By Nancy Bean

So far my summer “to do” list has served only as a bookmark in the Hunger Games Trilogy.

Set in a dystopian North America, the isolated and impoverished provinces serve the rich and powerful Capital. The Capital sponsors the annual Hunger Games with tributes drawn from the provinces. Two 16 year olds from each province are set down in a highly rigged and orchestrated arena of fighting to the death for the entertainment of the bored folks in the Capital and to maintain the power of fear and grief over the provinces.

The children are trained to view each other as the enemy as they vie with bloody competition for the limited resources and protections available in the arena.

Don’t think Tea Party disrespect for government; rather think Corporate Capital becoming the only person with a vote.

Think for profit prisons and schools and healthcare and security forces.

Think the imminent defunding of WIC and Headstart and Public schools.

Think dissolution of safety and health regulations.

Globally think of our unquenchable thirst for cheap goods and corporation’s ravishing pursuit of cheap labor pursued by any means necessary and always at the expense of the world’s peace and security, with starvation and homelessness of children as predictable first casualty.

On Sunday morning our pastor preached on David and Goliath. Although his sermon and the text was about how the battle belongs to the Lord and is not won with weaponry but with faith, I could only think about how every war is waged with children and “the least of these” on the front lines of harm’s way.
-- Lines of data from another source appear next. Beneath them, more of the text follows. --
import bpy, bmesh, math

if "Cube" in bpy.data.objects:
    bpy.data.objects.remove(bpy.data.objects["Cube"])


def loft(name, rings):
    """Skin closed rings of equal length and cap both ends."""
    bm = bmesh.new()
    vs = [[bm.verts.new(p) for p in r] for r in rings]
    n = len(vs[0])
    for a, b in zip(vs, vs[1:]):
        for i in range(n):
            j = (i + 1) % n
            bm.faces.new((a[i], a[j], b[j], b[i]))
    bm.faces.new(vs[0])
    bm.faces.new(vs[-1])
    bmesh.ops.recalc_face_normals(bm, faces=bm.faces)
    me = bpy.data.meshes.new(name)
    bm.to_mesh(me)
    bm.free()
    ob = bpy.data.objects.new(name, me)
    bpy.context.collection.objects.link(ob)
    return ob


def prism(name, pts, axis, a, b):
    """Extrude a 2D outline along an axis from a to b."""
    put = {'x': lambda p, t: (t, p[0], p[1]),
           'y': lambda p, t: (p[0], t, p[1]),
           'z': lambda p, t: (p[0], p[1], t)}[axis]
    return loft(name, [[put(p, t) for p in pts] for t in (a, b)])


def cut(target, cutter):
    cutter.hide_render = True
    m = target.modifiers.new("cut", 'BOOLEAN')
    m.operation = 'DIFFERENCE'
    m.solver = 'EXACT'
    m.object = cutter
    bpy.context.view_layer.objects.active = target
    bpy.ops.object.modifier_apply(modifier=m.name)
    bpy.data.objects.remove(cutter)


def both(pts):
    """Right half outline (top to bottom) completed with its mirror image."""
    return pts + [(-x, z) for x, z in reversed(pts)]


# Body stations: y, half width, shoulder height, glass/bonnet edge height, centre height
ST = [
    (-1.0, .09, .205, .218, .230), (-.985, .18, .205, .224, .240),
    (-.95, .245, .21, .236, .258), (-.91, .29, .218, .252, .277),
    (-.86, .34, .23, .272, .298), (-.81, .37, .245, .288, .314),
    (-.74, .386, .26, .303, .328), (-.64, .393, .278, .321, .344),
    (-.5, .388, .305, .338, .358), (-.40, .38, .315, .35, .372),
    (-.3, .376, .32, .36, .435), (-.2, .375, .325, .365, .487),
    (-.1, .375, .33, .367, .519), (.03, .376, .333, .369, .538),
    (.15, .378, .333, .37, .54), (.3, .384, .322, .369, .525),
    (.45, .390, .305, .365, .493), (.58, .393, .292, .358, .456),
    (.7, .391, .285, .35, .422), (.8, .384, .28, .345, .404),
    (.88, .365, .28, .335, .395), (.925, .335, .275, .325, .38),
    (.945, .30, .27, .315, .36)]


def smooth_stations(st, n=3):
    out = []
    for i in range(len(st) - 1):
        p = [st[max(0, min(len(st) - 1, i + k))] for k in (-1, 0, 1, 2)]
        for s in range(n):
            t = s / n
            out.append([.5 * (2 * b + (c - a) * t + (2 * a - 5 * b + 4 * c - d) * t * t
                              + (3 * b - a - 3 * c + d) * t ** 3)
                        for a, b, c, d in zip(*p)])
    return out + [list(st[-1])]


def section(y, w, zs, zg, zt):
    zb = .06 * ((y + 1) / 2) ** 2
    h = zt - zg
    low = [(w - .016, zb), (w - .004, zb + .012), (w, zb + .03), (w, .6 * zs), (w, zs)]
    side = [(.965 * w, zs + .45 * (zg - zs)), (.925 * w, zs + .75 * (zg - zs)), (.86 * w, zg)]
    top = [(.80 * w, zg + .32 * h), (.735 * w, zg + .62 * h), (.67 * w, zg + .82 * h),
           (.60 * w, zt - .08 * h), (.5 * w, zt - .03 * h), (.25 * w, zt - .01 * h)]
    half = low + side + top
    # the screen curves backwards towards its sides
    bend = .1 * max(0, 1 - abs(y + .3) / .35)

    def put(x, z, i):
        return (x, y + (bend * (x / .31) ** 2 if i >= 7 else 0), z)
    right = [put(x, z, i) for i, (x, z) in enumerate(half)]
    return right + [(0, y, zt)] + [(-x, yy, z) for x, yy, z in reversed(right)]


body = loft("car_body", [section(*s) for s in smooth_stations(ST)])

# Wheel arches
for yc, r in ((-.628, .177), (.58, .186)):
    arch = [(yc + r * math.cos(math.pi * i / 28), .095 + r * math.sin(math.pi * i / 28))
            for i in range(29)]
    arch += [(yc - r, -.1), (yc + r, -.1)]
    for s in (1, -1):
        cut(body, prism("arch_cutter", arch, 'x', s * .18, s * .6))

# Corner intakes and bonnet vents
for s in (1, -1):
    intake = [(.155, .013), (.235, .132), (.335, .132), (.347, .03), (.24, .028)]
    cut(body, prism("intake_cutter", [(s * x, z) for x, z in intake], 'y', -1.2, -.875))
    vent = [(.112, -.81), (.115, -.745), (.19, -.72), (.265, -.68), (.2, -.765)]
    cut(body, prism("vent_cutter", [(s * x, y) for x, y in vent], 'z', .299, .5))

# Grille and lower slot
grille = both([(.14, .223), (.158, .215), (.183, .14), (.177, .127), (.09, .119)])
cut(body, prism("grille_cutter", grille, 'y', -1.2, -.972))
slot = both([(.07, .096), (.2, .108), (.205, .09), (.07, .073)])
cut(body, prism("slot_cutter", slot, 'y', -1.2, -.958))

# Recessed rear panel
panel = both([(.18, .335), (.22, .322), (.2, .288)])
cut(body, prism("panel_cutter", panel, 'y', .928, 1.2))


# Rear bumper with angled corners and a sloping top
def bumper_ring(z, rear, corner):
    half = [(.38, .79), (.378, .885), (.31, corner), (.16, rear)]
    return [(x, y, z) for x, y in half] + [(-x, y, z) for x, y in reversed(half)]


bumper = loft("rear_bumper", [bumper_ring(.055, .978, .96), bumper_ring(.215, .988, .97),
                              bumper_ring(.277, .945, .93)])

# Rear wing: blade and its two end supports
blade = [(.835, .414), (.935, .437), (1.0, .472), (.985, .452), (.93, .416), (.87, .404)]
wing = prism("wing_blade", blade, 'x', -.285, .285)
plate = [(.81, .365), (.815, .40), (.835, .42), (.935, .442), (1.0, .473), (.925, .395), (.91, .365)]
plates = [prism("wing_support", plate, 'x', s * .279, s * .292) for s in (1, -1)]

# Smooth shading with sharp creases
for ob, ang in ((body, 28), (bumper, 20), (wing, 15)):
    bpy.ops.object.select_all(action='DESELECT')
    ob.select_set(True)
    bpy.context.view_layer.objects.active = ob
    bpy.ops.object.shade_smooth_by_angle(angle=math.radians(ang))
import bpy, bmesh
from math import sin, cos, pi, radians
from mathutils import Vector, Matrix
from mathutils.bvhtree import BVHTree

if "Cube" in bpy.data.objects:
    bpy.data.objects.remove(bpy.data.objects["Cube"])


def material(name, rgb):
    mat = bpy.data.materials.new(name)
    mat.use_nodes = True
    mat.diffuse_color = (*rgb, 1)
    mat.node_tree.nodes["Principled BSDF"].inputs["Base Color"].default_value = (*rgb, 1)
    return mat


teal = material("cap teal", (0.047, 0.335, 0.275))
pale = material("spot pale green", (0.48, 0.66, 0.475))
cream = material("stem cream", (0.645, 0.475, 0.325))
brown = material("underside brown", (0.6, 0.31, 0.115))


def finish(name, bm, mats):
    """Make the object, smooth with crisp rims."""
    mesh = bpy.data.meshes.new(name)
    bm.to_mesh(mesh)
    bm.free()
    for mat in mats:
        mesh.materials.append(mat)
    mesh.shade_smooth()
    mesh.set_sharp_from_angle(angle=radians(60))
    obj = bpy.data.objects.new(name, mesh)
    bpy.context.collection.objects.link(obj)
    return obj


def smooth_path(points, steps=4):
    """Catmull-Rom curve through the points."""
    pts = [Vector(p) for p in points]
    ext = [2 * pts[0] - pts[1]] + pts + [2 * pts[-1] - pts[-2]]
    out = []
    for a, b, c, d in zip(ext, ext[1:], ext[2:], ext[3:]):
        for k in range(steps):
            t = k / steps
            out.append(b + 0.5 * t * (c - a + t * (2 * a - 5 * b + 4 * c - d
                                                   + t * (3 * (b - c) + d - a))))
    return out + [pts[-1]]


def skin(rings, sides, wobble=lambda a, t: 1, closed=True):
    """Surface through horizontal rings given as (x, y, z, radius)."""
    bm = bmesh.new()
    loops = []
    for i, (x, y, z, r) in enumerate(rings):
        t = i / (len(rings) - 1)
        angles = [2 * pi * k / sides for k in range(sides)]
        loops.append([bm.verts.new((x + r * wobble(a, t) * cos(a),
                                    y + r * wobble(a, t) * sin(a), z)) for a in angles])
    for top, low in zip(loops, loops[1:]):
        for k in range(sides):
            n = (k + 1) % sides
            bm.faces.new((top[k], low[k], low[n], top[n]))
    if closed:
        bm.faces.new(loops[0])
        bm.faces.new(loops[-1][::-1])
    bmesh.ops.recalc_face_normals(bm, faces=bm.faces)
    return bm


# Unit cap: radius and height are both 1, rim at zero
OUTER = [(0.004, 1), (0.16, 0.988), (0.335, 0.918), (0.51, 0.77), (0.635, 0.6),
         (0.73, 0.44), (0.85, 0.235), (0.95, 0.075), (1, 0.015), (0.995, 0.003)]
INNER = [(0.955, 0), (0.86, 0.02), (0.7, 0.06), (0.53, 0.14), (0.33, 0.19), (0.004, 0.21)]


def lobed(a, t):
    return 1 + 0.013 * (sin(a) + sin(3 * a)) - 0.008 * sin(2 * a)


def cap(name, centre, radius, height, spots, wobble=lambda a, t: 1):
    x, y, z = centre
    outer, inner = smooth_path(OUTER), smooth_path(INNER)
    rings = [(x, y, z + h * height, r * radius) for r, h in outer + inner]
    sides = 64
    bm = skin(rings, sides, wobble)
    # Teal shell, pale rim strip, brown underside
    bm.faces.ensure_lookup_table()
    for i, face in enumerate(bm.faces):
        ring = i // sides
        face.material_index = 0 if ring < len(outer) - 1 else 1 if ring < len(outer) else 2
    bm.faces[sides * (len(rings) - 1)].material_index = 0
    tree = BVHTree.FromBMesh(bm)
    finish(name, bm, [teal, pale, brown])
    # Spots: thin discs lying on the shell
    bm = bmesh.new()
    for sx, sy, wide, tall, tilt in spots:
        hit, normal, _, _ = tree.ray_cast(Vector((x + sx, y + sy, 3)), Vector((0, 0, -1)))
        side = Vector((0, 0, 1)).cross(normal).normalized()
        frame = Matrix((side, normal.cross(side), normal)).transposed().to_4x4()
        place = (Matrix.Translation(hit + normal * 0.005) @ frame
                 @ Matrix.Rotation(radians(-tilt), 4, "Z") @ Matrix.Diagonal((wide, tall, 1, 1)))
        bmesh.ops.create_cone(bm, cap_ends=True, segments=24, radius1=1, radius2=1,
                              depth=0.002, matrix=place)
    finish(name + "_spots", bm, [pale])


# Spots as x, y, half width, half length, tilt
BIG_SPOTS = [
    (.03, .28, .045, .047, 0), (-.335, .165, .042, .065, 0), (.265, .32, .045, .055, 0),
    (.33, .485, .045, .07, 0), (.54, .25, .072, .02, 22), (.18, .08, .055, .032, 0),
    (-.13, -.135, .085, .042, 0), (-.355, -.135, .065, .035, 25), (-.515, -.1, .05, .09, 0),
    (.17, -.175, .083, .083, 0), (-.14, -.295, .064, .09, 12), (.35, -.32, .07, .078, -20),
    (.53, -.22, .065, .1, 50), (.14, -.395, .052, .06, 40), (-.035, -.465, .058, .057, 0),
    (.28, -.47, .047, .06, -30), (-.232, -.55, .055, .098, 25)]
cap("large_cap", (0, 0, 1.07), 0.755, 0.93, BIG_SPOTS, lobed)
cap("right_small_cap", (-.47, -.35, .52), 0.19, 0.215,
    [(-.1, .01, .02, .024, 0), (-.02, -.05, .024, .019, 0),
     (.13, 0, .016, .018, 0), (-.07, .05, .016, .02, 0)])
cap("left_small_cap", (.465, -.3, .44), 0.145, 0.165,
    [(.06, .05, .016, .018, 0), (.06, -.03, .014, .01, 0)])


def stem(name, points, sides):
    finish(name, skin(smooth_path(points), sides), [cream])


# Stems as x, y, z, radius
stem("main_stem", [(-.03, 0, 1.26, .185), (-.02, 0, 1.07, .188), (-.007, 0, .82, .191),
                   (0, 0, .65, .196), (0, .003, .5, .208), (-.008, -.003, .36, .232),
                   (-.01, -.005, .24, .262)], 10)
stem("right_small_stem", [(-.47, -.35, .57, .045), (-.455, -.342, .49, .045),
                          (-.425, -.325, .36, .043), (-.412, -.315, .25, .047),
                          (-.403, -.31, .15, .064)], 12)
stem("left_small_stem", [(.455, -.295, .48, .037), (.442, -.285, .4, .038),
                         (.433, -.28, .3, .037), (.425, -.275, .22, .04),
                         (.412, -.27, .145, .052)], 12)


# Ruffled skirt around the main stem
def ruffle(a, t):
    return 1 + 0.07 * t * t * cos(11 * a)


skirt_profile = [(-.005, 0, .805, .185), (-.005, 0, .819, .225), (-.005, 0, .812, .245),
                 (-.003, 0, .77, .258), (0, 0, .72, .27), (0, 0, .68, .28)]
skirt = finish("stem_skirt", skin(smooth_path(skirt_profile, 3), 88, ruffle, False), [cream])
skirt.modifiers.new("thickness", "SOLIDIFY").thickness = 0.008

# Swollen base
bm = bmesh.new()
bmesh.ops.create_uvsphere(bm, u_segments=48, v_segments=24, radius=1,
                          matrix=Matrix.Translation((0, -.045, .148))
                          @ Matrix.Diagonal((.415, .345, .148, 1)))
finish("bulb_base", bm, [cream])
Suzanne Collins has crafted a story full of violence and adventure for her audience of young adults which has left this 57 year old reeling with the dark realities it reveals.